Given records section start

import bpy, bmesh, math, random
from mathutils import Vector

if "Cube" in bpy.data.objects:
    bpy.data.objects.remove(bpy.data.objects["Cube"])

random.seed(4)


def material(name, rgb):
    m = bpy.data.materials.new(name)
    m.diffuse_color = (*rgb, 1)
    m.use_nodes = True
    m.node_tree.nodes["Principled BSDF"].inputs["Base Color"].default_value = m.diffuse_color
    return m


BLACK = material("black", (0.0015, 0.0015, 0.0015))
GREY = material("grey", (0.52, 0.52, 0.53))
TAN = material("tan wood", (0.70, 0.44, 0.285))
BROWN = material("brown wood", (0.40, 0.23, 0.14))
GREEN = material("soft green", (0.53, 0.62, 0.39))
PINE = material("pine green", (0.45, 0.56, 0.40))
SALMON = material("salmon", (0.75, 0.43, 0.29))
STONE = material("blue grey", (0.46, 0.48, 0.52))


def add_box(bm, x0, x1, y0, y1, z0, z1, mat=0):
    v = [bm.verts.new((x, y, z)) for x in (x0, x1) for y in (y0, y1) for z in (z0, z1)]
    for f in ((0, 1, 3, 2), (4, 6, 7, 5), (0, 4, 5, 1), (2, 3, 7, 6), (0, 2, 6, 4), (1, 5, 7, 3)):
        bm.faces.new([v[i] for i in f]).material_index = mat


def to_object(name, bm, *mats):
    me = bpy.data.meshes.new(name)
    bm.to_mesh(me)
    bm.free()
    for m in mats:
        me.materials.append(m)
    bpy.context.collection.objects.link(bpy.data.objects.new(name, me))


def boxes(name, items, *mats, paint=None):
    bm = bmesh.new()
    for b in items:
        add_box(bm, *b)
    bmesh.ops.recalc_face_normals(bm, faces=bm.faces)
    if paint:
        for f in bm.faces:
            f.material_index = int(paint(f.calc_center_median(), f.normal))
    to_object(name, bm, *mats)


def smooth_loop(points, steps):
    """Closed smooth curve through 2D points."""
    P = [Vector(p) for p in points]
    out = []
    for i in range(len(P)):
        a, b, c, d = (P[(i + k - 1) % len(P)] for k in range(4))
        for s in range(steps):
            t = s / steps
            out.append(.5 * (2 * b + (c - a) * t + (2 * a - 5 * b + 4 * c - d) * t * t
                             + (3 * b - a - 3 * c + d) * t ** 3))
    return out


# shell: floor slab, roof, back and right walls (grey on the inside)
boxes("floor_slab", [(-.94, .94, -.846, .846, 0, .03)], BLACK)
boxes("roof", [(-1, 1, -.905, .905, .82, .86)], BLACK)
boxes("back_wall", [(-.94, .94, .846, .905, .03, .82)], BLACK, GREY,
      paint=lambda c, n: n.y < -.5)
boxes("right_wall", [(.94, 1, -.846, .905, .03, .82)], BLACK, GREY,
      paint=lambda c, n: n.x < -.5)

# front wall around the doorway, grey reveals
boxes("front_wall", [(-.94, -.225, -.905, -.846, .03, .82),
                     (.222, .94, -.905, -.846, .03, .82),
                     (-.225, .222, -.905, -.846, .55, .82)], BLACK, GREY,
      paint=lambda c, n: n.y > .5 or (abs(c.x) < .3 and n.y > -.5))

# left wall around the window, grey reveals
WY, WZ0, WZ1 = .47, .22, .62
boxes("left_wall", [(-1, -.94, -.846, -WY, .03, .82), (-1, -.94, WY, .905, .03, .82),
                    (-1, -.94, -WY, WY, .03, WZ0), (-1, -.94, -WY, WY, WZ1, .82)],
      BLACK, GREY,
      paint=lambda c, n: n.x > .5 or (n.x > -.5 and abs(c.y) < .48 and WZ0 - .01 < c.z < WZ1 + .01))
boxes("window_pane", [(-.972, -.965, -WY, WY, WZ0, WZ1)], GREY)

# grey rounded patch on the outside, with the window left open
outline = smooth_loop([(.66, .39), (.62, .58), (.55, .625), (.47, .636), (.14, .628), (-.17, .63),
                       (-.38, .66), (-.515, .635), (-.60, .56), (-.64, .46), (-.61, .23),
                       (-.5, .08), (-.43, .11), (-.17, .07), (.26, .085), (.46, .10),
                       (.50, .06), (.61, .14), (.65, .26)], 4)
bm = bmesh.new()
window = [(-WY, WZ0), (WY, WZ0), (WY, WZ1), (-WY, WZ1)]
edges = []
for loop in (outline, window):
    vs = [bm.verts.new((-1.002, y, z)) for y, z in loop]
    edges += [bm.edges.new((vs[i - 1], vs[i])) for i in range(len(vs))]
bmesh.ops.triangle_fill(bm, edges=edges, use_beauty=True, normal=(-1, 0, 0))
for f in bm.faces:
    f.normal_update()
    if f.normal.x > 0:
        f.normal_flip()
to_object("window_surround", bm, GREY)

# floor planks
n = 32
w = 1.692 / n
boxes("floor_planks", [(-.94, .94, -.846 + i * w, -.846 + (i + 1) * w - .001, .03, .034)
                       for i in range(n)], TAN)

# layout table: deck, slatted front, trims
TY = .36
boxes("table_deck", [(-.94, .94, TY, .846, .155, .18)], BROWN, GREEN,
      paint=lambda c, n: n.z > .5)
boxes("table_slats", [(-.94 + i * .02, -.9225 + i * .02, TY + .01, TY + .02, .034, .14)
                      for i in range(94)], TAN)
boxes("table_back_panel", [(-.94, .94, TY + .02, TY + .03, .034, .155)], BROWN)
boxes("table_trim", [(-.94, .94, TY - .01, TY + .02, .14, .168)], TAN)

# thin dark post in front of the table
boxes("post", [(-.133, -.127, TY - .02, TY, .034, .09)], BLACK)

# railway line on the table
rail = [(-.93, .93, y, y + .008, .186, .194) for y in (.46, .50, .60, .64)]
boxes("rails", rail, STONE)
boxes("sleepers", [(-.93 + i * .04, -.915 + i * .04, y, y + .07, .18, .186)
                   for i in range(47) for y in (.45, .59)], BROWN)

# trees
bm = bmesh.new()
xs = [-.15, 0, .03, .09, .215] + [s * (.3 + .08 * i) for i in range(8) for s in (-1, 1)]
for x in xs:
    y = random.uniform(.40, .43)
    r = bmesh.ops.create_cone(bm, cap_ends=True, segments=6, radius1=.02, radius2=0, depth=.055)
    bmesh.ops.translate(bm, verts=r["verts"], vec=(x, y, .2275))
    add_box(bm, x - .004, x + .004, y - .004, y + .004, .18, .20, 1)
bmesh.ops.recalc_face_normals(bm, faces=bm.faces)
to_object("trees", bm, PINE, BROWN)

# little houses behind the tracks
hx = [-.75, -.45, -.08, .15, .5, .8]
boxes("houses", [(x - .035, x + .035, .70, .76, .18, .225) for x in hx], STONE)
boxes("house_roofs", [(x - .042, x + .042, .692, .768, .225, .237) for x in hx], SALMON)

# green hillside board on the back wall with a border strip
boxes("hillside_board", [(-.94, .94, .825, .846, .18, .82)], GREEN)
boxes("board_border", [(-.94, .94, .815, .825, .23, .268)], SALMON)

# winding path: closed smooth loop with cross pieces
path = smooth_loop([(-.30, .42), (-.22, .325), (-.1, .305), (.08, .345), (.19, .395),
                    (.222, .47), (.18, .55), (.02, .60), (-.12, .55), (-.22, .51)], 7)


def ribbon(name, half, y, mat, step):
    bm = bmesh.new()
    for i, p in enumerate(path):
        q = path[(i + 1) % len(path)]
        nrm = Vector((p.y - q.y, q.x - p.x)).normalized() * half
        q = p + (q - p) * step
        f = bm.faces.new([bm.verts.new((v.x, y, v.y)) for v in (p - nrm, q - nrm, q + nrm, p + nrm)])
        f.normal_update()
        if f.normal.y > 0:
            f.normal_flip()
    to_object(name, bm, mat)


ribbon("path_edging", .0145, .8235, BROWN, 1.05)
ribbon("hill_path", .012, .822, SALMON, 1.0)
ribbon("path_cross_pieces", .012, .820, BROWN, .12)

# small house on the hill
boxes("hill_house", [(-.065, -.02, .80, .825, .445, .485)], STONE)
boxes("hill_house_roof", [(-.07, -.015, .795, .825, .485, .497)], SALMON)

Given records section end

> Work instruction:
Pull out every line holding "data" from the records above, and copy it.

> Completed task:
if "Cube" in bpy.data.objects:
    bpy.data.objects.remove(bpy.data.objects["Cube"])
    m = bpy.data.materials.new(name)
    me = bpy.data.meshes.new(name)
    bpy.context.collection.objects.link(bpy.data.objects.new(name, me))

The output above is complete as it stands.